-------- Data records
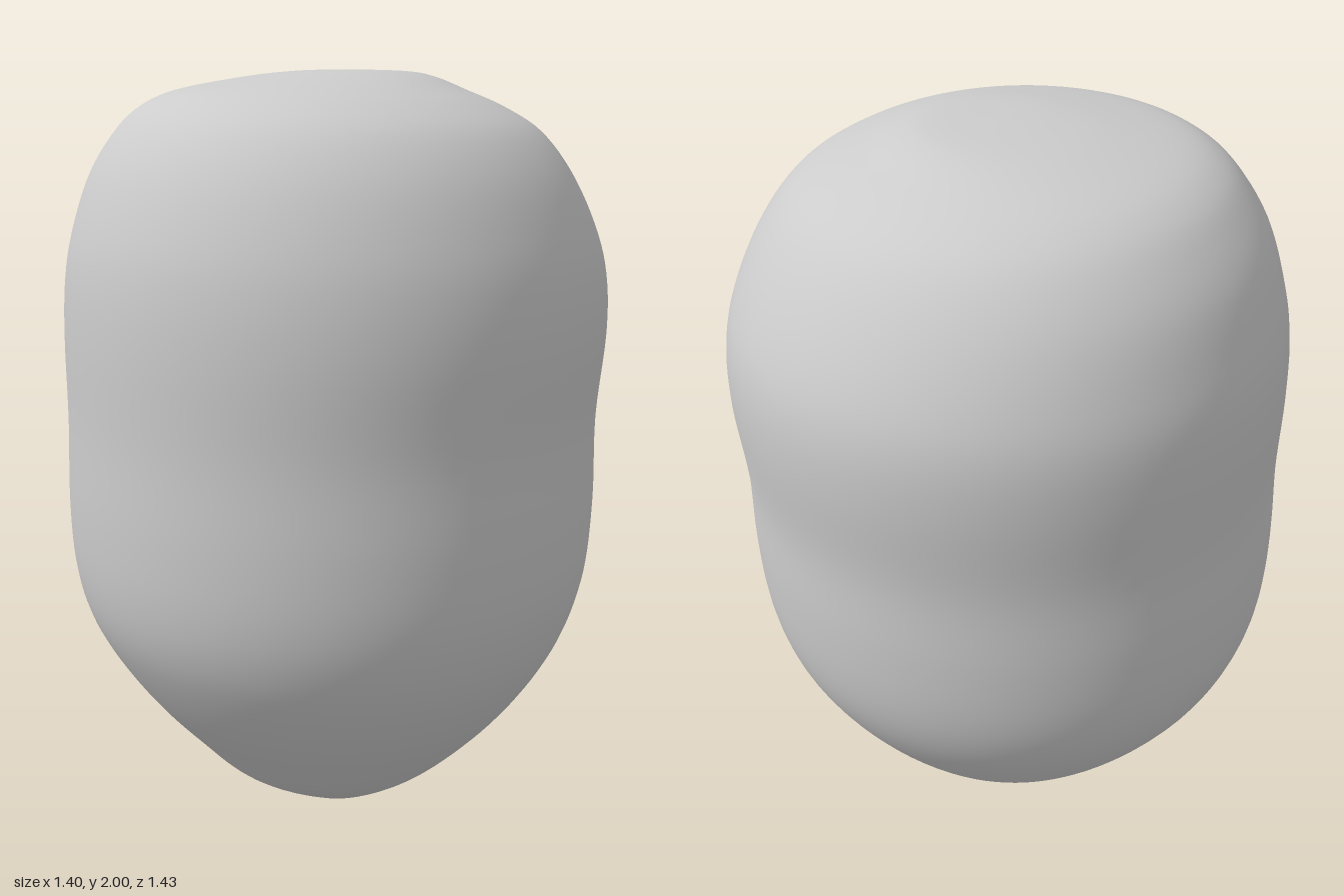
import * as THREE from 'three';

// Outline rows from bottom to top: y, xMin, xMax, zMin, zMax
const ROWS = [
  [0, -0.01, -0.01, 0, 0],
  [0.015, -0.1, 0.08, -0.08, 0.09],
  [0.05, -0.175, 0.16, -0.145, 0.16],
  [0.14, -0.31, 0.3, -0.29, 0.31],
  [0.25, -0.42, 0.42, -0.405, 0.42],
  [0.37, -0.525, 0.525, -0.505, 0.525],
  [0.5, -0.615, 0.61, -0.59, 0.615],
  [0.62, -0.668, 0.66, -0.645, 0.675],
  [0.75, -0.695, 0.688, -0.675, 0.705],
  [0.92, -0.7, 0.695, -0.688, 0.714],
  [1.13, -0.69, 0.688, -0.69, 0.71],
  [1.35, -0.696, 0.7, -0.71, 0.71],
  [1.5, -0.688, 0.69, -0.705, 0.7],
  [1.62, -0.66, 0.66, -0.67, 0.675],
  [1.75, -0.613, 0.605, -0.6, 0.625],
  [1.85, -0.545, 0.53, -0.52, 0.56],
  [1.91, -0.48, 0.44, -0.43, 0.49],
  [1.95, -0.39, 0.345, -0.34, 0.4],
  [1.982, -0.24, 0.25, -0.25, 0.24],
  [1.996, -0.1, 0.17, -0.16, 0.13],
  [2, 0.01, 0.01, 0, 0],
];

// Smooth curve carrying (min, y, max) of one axis up the body
function outline(minColumn) {
  const points = ROWS.map((r) => new THREE.Vector3(r[minColumn], r[0], r[minColumn + 1]));
  return new THREE.CatmullRomCurve3(points, false, 'catmullrom', 0.5);
}

// Skin of elliptical cross-sections that follow the four outlines
function bodyGeometry(rings, sides) {
  const xCurve = outline(1);
  const zCurve = outline(3);
  const positions = [];
  const indices = [];
  for (let i = 0; i <= rings; i++) {
    const x = xCurve.getPoint(i / rings);
    const z = zCurve.getPoint(i / rings);
    for (let j = 0; j < sides; j++) {
      const a = (j / sides) * Math.PI * 2;
      positions.push(
        (x.x + x.z) / 2 + ((x.z - x.x) / 2) * Math.sin(a),
        THREE.MathUtils.clamp(x.y, 0, 2),
        (z.x + z.z) / 2 + ((z.z - z.x) / 2) * Math.cos(a),
      );
      if (i === rings) continue;
      const k = (j + 1) % sides;
      const p = i * sides;
      const q = p + sides;
      if (i > 0) indices.push(p + j, p + k, q + k);
      if (i < rings - 1) indices.push(p + j, q + k, q + j);
      else continue;
    }
  }
  const geometry = new THREE.BufferGeometry();
  geometry.setAttribute('position', new THREE.Float32BufferAttribute(positions, 3));
  geometry.setIndex(indices);
  geometry.computeVertexNormals();
  // Even shading at the two poles
  for (let j = 0; j < sides; j++) {
    geometry.attributes.normal.setXYZ(j, 0, -1, 0);
    geometry.attributes.normal.setXYZ(rings * sides + j, 0, 1, 0);
  }
  return geometry;
}

export function createModel() {
  const model = new THREE.Group();
  model.name = 'roundedPod';
  const body = new THREE.Mesh(
    bodyGeometry(100, 96),
    new THREE.MeshStandardMaterial({ color: 0xcccccc }),
  );
  body.name = 'body';
  model.add(body);
  return model;
}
----------------
Task instructions: When a line of the records includes "rings", that line belongs in the answer.

Solution below:
function bodyGeometry(rings, sides) {
  for (let i = 0; i <= rings; i++) {
    const x = xCurve.getPoint(i / rings);
    const z = zCurve.getPoint(i / rings);
      if (i === rings) continue;
      if (i < rings - 1) indices.push(p + j, q + k, q + j);
    geometry.attributes.normal.setXYZ(rings * sides + j, 0, 1, 0);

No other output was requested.